Dyeing with locally foraged pine cones

During a recent local walk, I came across a lot of pine cones on the floor that had fallen from a big tree. I decided to pick up several of them and experiment dyeing with them at home.

I had read that tree bark and cones are rich in tannins which means the dyed item should hopefully be more colourfast so I thought these cones would be great to dye with.

The pine cones were quite hard so I ended up pouring boiling water over them in a bowl and soaking them for approximately 2 weeks, stirring occasionally. My aim by soaking them was to soften them enough so that dye would be extracted.

I didn’t find that much dye had been extracted in the bowl after 2 weeks, so I decided to add the water and pine cones to an aluminium pot and added more water to fully cover the pine cones. I heated them on a fairly high heat for approximately an hour and a half.

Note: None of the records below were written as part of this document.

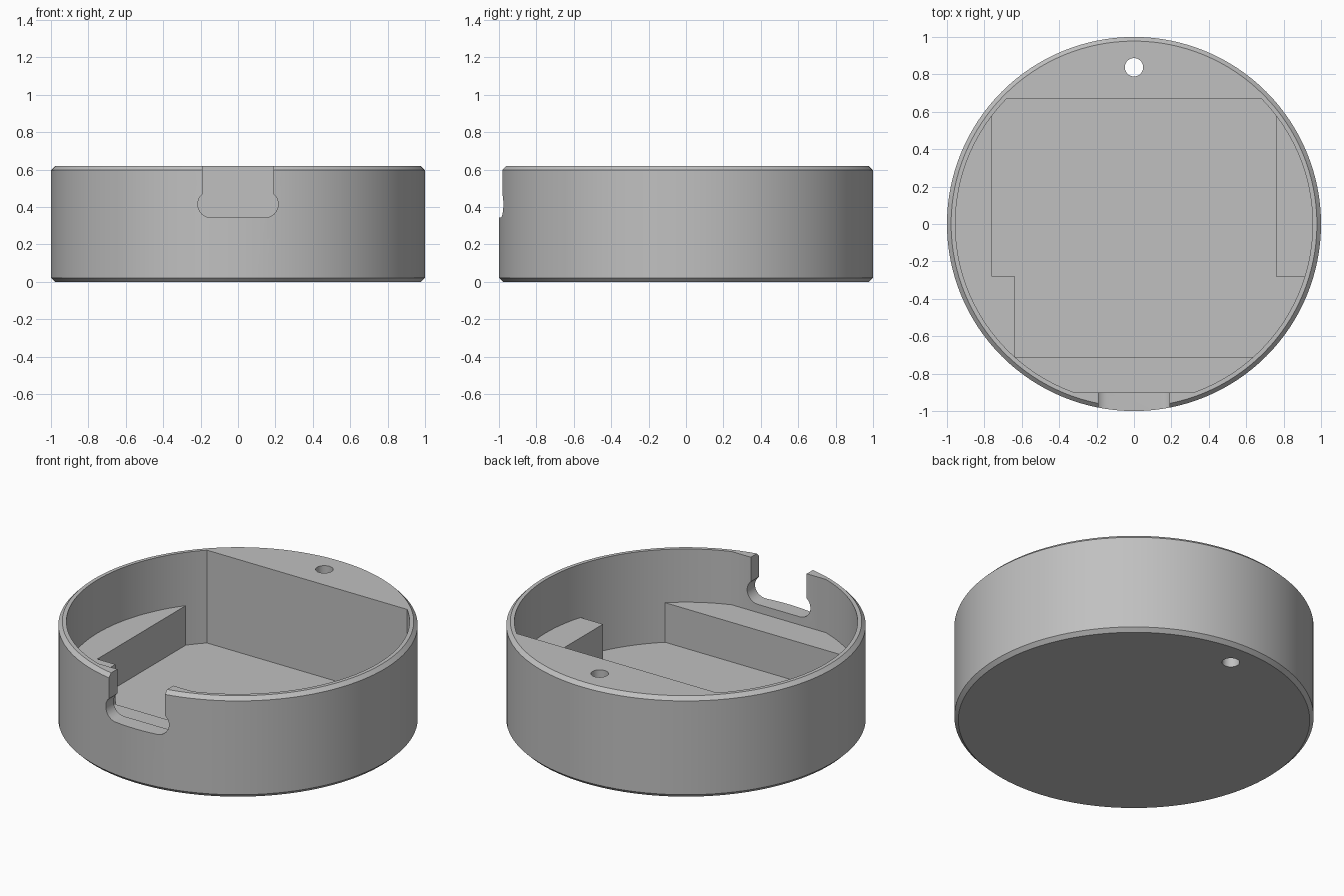
import bpy, bmesh
from math import sin, cos, asin, acos, pi, radians
from mathutils import Matrix

default = bpy.data.objects.get("Cube")
if default:
    bpy.data.objects.remove(default, do_unlink=True)

SEGMENTS = 128
HEIGHT, CHAMFER = 0.62, 0.022
INNER = 0.955      # cavity radius
EMBED = 0.97       # ledges run slightly into the wall
FLOOR, LEDGE = 0.05, 0.293

grey = bpy.data.materials.new("plain grey")
grey.use_nodes = True
colour = (0.53, 0.53, 0.53, 1)
grey.diffuse_color = colour
grey.node_tree.nodes["Principled BSDF"].inputs["Base Color"].default_value = colour


def arc(radius, start, end, steps, cx=0, cy=0):
    """Points along an arc, both ends included."""
    angles = [start + (end - start) * i / steps for i in range(steps + 1)]
    return [(cx + radius * cos(a), cy + radius * sin(a)) for a in angles]


def circle(radius, steps, cx=0, cy=0):
    return arc(radius, 0, 2 * pi, steps, cx, cy)[:-1]


def make_object(name, bm):
    bmesh.ops.recalc_face_normals(bm, faces=bm.faces)
    mesh = bpy.data.meshes.new(name)
    bm.to_mesh(mesh)
    bm.free()
    mesh.materials.append(grey)
    obj = bpy.data.objects.new(name, mesh)
    bpy.context.collection.objects.link(obj)
    return obj


def prism(name, outline, low, high, matrix=None):
    """Extrude a flat outline from low to high."""
    bm = bmesh.new()
    face = bm.faces.new([bm.verts.new((x, y, low)) for x, y in outline])
    moved = bmesh.ops.extrude_face_region(bm, geom=[face])["geom"]
    top = [v for v in moved if isinstance(v, bmesh.types.BMVert)]
    bmesh.ops.translate(bm, verts=top, vec=(0, 0, high - low))
    if matrix:
        bm.transform(matrix)
    return make_object(name, bm)


def chamfered_disc(name):
    """Round body with a small chamfer at both rims."""
    bm = bmesh.new()
    profile = [(1 - CHAMFER, 0), (1, CHAMFER), (1, HEIGHT - CHAMFER), (1 - CHAMFER, HEIGHT)]
    rings = [[bm.verts.new((x, y, z)) for x, y in circle(r, SEGMENTS)] for r, z in profile]
    for lower, upper in zip(rings, rings[1:]):
        for i in range(SEGMENTS):
            j = (i + 1) % SEGMENTS
            bm.faces.new((lower[i], lower[j], upper[j], upper[i]))
    bm.faces.new(rings[0])
    bm.faces.new(rings[-1])
    return make_object(name, bm)


def subtract(obj, cutters):
    for cutter in cutters:
        cutter.hide_render = True
        mod = obj.modifiers.new("cut", 'BOOLEAN')
        mod.operation = 'DIFFERENCE'
        mod.solver = 'EXACT'
        mod.object = cutter
    graph = bpy.context.evaluated_depsgraph_get()
    result = bpy.data.meshes.new_from_object(obj.evaluated_get(graph))
    obj.modifiers.clear()
    obj.data = result
    for cutter in cutters:
        bpy.data.objects.remove(cutter, do_unlink=True)


# Round case with its solid back segment and flattened front wall
case = chamfered_disc("case")
front, back = asin(-0.9 / INNER), asin(0.67 / INNER)
cavity_outline = (arc(INNER, front, back, 52)
                  + arc(INNER, pi - back, pi - front, 52))
cavity = prism("cavity_cutter", cavity_outline, FLOOR, 0.8)

# Cable notch: rounded at the bottom, narrower towards the rim
r, cx, cz, neck = 0.072, 0.143, 0.415, 0.19
lip = acos((neck - cx) / r)
right_side = arc(r, -pi / 2, lip, 12, cx, cz) + [(neck, 0.8)]
left_side = [(-x, z) for x, z in reversed(right_side)]
notch = prism("notch_cutter", right_side + left_side, 0.85, 1.2,
              Matrix.Rotation(radians(90), 4, 'X'))

# Hole through the back segment
hole = prism("hole_cutter", circle(0.049, 32, 0, 0.838), -0.2, 0.8)
subtract(case, [cavity, notch, hole])

# Ledges inside the case
side = acos(0.76 / EMBED)
step = asin(0.28 / EMBED)
foot = acos(0.637 / EMBED)
left_outline = arc(EMBED, -step, side, 30) + [(0.76, -0.28)]
right_outline = (arc(EMBED, pi - side, pi + foot, 48)
                 + [(-0.637, -0.28), (-0.76, -0.28)])
dip = asin(0.71 / EMBED)
front_outline = arc(EMBED, pi + dip, 2 * pi - dip, 48)
ledges = [prism(name, outline, FLOOR - 0.02, LEDGE) for name, outline in (
    ("left_ledge", left_outline),
    ("right_ledge", right_outline),
    ("front_ledge", front_outline))]

# Smooth the round walls, keep the corners crisp
bpy.ops.object.select_all(action='DESELECT')
for obj in [case] + ledges:
    obj.select_set(True)
bpy.context.view_layer.objects.active = case
bpy.ops.object.shade_smooth_by_angle(angle=radians(30))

Once cooled, I sieved the pine cone dye though some cheese cloth into a bowl. I then added the concentrated dye back to the dye pot and heated again for approximately an hour and a half.

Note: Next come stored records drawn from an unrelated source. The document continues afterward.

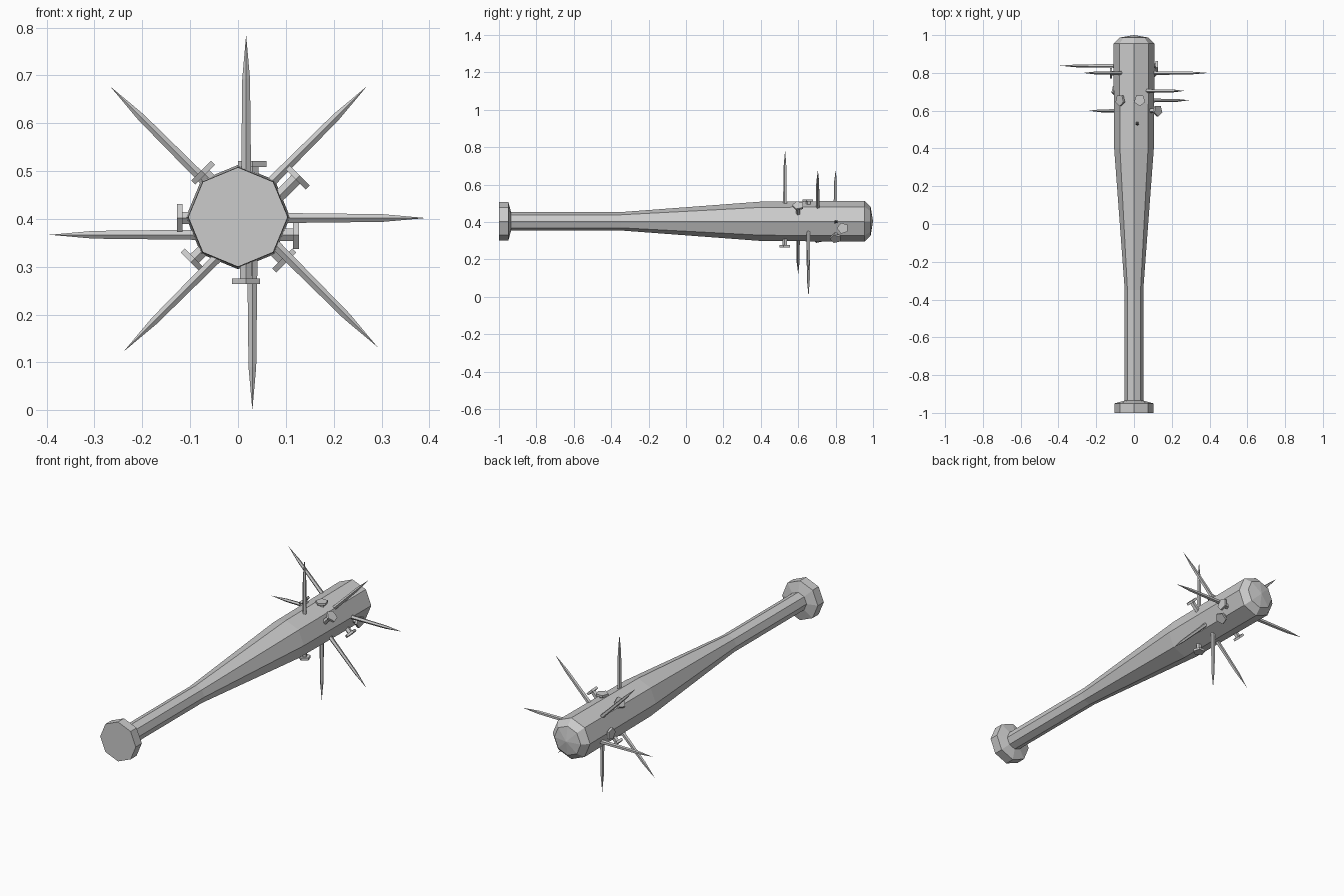
import bpy, bmesh, math
from mathutils import Vector, Matrix

if "Cube" in bpy.data.objects:
    bpy.data.objects.remove(bpy.data.objects["Cube"])


def lathe(name, profile, sides, matrix, start=0.0):
    """Closed solid of revolution about local z; profile = (height, radius)."""
    bm = bmesh.new()
    rings = []
    for h, r in profile:
        if r == 0:
            rings.append([bm.verts.new((0, 0, h))] * sides)
        else:
            rings.append([bm.verts.new((r * math.cos(start + i * math.tau / sides),
                                        r * math.sin(start + i * math.tau / sides), h))
                          for i in range(sides)])
    for a, b in zip(rings, rings[1:]):
        for i in range(sides):
            j = (i + 1) % sides
            bm.faces.new(list(dict.fromkeys((a[i], a[j], b[j], b[i]))))
    for ring in (rings[0], rings[-1]):
        if ring[0] is not ring[1]:
            bm.faces.new(ring)
    bmesh.ops.recalc_face_normals(bm, faces=bm.faces)
    mesh = bpy.data.meshes.new(name)
    bm.to_mesh(mesh)
    bm.free()
    mesh.transform(matrix)
    ob = bpy.data.objects.new(name, mesh)
    bpy.context.collection.objects.link(ob)
    return ob


def frame(origin, zdir, ydir):
    """Matrix with local z along zdir and local y close to ydir."""
    z = Vector(zdir).normalized()
    x = Vector(ydir).cross(z).normalized()
    y = z.cross(x)
    m = Matrix((x, y, z)).transposed().to_4x4()
    m.translation = origin
    return m


# Octagonal bat: knob, handle, flared barrel and rounded end
bat_profile = [(-1.0, 0.104), (-0.95, 0.104), (-0.935, 0.049), (-0.35, 0.049),
               (0.40, 0.105), (0.955, 0.109), (0.987, 0.077), (1.0, 0)]
lathe("bat", bat_profile, 8, frame((0, 0, 0.404), (0, 1, 0), (0, 0, 1)))

# Nails driven right through the barrel: (head x, y, head z, angle of the tip)
nails = [
    (0.017, 0.53, 0.264, 90),
    (0.030, 0.655, 0.521, -90),
    (-0.128, 0.80, 0.402, 0),
    (0.127, 0.838, 0.367, 180),
    (0.101, 0.80, 0.309, 135),
    (-0.099, 0.705, 0.309, 45),
    (-0.077, 0.655, 0.501, -45),
    (0.129, 0.60, 0.491, -135),
]
nail_profile = [(0, 0.031), (0.012, 0.031), (0.012, 0.0135),
                (0.43, 0.0085), (0.521, 0)]
for n, (x, y, z, deg) in enumerate(nails, 1):
    a = math.radians(deg)
    m = frame((x, y, z), (math.cos(a), 0, math.sin(a)), (0, 1, 0))
    lathe(f"nail_{n}", nail_profile, 5, m, start=-math.pi / 2)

I left the dye in the pot for a couple of days before adding some wool and an organic cotton t-shirt and heated the pot up again on a gentle simmer:

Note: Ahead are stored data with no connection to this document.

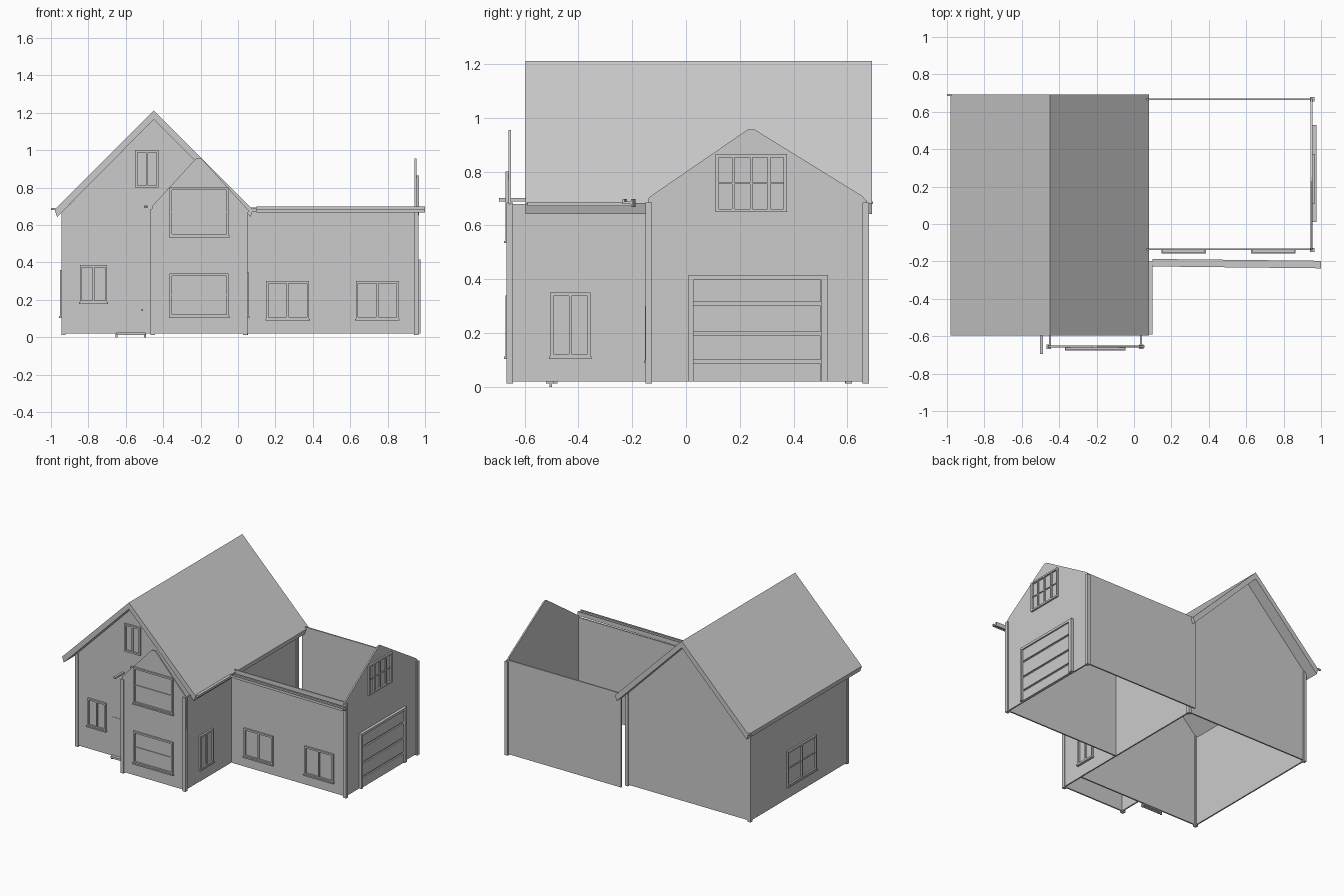
import bpy, bmesh

if "Cube" in bpy.data.objects:
    bpy.data.objects.remove(bpy.data.objects["Cube"])


def finish(name, bm):
    bmesh.ops.recalc_face_normals(bm, faces=bm.faces)
    mesh = bpy.data.meshes.new(name)
    bm.to_mesh(mesh)
    bm.free()
    ob = bpy.data.objects.new(name, mesh)
    bpy.context.collection.objects.link(ob)
    return ob


def boxes(name, items):
    """One object from boxes given as (x0, x1, y0, y1, z0, z1)."""
    bm = bmesh.new()
    for x0, x1, y0, y1, z0, z1 in items:
        vs = bmesh.ops.create_cube(bm, size=1)["verts"]
        for v in vs:
            v.co = ((x0 + x1) / 2 + v.co.x * (x1 - x0),
                    (y0 + y1) / 2 + v.co.y * (y1 - y0),
                    (z0 + z1) / 2 + v.co.z * (z1 - z0))
    return finish(name, bm)


def prism(name, profile, axis, a, b):
    """Extrude a (u, z) profile along x or y from a to b."""
    bm = bmesh.new()
    place = (lambda u, z, d: (d, u, z)) if axis == "x" else (lambda u, z, d: (u, d, z))
    r0, r1 = [[bm.verts.new(place(u, z, d)) for u, z in profile] for d in (a, b)]
    bm.faces.new(r0)
    bm.faces.new(r1)
    n = len(profile)
    for i in range(n):
        j = (i + 1) % n
        bm.faces.new((r0[i], r0[j], r1[j], r1[i]))
    return finish(name, bm)


def window(name, side, at, u0, u1, z0, z1, cols=2, rows=1, sill=True):
    """Frame, glazing bars and sill standing proud of the wall face at 'at'."""
    w, d = 0.012, 0.012
    parts = [(u0, u0 + w, d, z0, z1), (u1 - w, u1, d, z0, z1),
             (u0, u1, d, z0, z0 + w), (u0, u1, d, z1 - w, z1)]
    for i in range(1, cols):
        u = u0 + (u1 - u0) * i / cols
        parts.append((u - .005, u + .005, d * .8, z0, z1))
    for i in range(1, rows):
        z = z0 + (z1 - z0) * i / rows
        parts.append((u0, u1, d * .5, z - .003, z + .003))
    if sill:
        parts.append((u0 - .004, u1 + .004, d + .005, z0 - .006, z0 + .003))
    out = []
    for a, b, dep, c, e in parts:
        if side == "front":
            out.append((a, b, at - dep, at, c, e))
        elif side == "right":
            out.append((at, at + dep, a, b, c, e))
        else:
            out.append((at - dep, at, a, b, c, e))
    return boxes(name, out)


T = 0.01               # wall thickness
B = 0.02               # wall bottom
FRONT, BACK = -.495, .61   # main house wall faces

# Main house walls: two gables and two sides
gable = [(-.94, B), (.045, B), (.045, .67), (-.45, 1.165), (-.94, .67)]
prism("main_front_wall", gable, "y", FRONT, FRONT + T)
prism("main_back_wall", gable, "y", BACK - T, BACK)
boxes("main_side_walls", [(-.94, -.94 + T, FRONT, BACK, B, .67),
                          (.035, .045, FRONT, BACK, B, .67)])

# Main roof: folded slab with fascia edges
prism("main_roof", [(-.98, .682), (-.45, 1.212), (.08, .682), (.067, .643),
                    (-.45, 1.165), (-.967, .643)], "y", -.597, .692)

# Front bay with its own gable
prism("bay_front_wall", [(-.45, B), (.042, B), (.055, .68), (-.195, .955),
                         (-.225, .955), (-.46, .70)], "y", -.66, -.65)
boxes("bay_side_walls", [(-.455, -.445, -.655, FRONT, B, .68),
                         (.033, .043, -.655, FRONT, B, .68)])

# Garage wing, open at the top
boxes("garage_long_walls", [(.045, .955, -.14, -.13, B, .695),
                            (.045, .955, .662, .672, B, .695)])
prism("garage_gable_wall", [(-.14, B), (.672, B), (.672, .69), (.655, .71),
                            (.255, .957), (.23, .957), (-.13, .71), (-.14, .70)],
      "x", .945, .955)

# Corner posts
corners = [(-.455, -.656), (.038, -.656), (.953, -.139), (.953, .668),
           (-.933, FRONT + .005), (-.933, BACK - .006), (.042, BACK - .004)]
boxes("corner_posts", [(x - .012, x + .012, y - .012, y + .012, .012, .685)
                       for x, y in corners])

# Eave gutters; the garage one runs slightly askew
gutter = boxes("garage_eave_gutter", [(0, .90, -.02, .016, -.010, 0),
                                      (0, .90, -.024, -.016, -.010, .008),
                                      (0, .90, .008, .016, -.022, .008)])
gutter.location = (.10, -.203, .69)
gutter.rotation_euler.z = -.011
boxes("main_eave_gutter", [(.078, .098, -.59, -.2, .672, .688)])
boxes("bay_eave_gutter", [(-.503, -.487, -.695, -.595, .69, .702)])
boxes("left_eave_end", [(-1.0, -.975, .685, .695, .68, .69)])

# Windows
window("front_window", "front", FRONT, -.845, -.70, .185, .385)
window("attic_window", "front", FRONT, -.55, -.425, .80, 1.0, sill=False)
window("bay_lower_window", "front", -.66, -.365, -.05, .11, .34, cols=1, rows=2)
window("bay_upper_window", "front", -.66, -.365, -.05, .54, .80, cols=1, rows=2)
for i, x in enumerate((.15, .63)):
    window(f"garage_window_{i + 1}", "front", -.14, x, x + .23, .095, .30)
window("side_window", "right", .045, -.505, -.355, .11, .35)
window("left_window", "left", -.94, -.13, .20, .11, .36, rows=2)
window("garage_gable_window", "right", .955, .11, .375, .65, .865, cols=4, rows=2,
       sill=False)

# Front door with knob and step
boxes("front_door", [(-.65, -.49, FRONT - .003, FRONT, B, .30),
                     (-.493, -.487, FRONT - .008, FRONT, B, .30),
                     (-.517, -.507, FRONT - .015, FRONT, .14, .15)])
boxes("door_step", [(-.65, -.495, -.52, -.49, .012, .026),
                    (-.655, -.645, -.508, -.498, 0, .02),
                    (-.502, -.492, -.508, -.498, 0, .02)])
boxes("wall_lamp", [(-.50, -.485, FRONT - .015, FRONT, .69, .705)])

# Garage door: frame and four panels
boxes("garage_door_frame", [(.955, .975, .01, .028, B, .415),
                            (.955, .975, .502, .528, B, .415),
                            (.955, .975, .01, .528, .398, .415)])
boxes("garage_door_panels", [(.955, .965, .028, .50, z0, z1) for z0, z1 in
                             ((.02, .087), (.10, .19), (.203, .303), (.316, .398))])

When I added the wool and t-shirt, I found there was insufficient water for the t-shirt to float around in so I added some more water to hopefully get an even colour and avoid any spot staining in case it fell to the bottom of the dye pot.

After a couple of days I hung the t-shirt and wool to dry outside in the shade and here are the results:

The pine cone dye had produced a type of oat colour and I really liked the shade.

Initially I was surprised at the colour since I had read that some pines and bark produce deep browns, which these pine cones clearly didn’t do.

I also wonder if it depends on how you pre-mordant your fabric/wool. I didn’t use any mordants as such. I just pre-treated my t-shirt and wool in a soya milk/water solution several weeks before dyeing them.

I will now leave the wool and t-shirt to rest in a cupboard for at least a week before rinsing to hopefully keep the dye as colour fast as possible.